TASK DESCRIPTION: Through the last line of the entries, please copy every line exactly, starting with the one that contains "# Rails of this bay".

ENTRIES PROVIDED:
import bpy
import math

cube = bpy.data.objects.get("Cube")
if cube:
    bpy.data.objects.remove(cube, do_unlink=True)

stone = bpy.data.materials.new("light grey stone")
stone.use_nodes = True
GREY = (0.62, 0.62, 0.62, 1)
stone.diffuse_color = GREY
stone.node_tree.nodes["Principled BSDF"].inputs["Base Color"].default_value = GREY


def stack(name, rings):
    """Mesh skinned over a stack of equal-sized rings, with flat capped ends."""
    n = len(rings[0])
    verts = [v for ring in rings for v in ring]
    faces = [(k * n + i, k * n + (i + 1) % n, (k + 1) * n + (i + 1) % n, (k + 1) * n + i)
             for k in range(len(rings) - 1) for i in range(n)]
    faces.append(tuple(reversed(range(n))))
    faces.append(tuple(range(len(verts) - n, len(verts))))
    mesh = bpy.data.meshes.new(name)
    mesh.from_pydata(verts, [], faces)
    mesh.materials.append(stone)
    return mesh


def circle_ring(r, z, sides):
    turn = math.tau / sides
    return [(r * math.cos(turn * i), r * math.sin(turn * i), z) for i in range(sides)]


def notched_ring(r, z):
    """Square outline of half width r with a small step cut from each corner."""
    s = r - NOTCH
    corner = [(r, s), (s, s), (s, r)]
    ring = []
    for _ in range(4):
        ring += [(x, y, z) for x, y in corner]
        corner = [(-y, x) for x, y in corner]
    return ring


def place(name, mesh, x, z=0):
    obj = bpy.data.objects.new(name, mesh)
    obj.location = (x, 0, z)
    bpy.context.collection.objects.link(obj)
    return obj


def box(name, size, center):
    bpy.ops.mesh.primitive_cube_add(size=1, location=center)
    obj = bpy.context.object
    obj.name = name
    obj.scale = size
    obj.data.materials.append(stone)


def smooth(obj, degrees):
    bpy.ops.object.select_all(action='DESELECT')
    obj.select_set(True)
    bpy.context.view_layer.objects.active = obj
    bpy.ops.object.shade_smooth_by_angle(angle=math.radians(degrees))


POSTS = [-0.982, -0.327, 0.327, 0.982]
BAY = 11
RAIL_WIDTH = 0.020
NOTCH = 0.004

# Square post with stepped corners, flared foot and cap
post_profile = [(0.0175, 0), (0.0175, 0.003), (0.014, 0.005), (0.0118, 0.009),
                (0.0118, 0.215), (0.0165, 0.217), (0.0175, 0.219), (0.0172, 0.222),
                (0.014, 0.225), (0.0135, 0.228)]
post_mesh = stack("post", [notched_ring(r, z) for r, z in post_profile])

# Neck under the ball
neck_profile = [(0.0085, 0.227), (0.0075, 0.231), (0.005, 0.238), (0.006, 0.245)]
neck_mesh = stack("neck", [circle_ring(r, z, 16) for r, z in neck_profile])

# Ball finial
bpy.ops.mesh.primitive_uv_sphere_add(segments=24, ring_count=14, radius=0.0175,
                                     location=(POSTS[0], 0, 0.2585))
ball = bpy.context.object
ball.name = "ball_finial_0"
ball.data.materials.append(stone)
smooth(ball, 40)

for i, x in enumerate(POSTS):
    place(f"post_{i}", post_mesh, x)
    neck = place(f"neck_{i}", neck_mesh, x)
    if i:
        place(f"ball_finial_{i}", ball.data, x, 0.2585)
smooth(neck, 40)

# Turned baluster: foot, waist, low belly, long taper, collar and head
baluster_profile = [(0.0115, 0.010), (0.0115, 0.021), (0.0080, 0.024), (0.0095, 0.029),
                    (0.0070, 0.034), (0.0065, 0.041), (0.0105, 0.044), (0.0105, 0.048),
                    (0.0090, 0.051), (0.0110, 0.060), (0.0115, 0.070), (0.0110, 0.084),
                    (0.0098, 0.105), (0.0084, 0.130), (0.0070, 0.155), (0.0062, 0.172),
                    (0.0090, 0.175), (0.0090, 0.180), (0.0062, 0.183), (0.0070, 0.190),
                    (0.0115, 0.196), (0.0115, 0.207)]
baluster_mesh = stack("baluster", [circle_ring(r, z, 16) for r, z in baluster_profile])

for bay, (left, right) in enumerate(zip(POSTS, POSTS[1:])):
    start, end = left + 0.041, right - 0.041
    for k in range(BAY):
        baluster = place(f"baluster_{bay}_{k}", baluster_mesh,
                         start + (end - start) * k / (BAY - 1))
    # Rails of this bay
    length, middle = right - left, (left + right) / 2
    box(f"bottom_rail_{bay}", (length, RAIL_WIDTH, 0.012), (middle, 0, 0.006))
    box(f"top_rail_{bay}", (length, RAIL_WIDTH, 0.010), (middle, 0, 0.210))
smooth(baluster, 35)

TASK RESPONSE:
    # Rails of this bay
    length, middle = right - left, (left + right) / 2
    box(f"bottom_rail_{bay}", (length, RAIL_WIDTH, 0.012), (middle, 0, 0.006))
    box(f"top_rail_{bay}", (length, RAIL_WIDTH, 0.010), (middle, 0, 0.210))
smooth(baluster, 35)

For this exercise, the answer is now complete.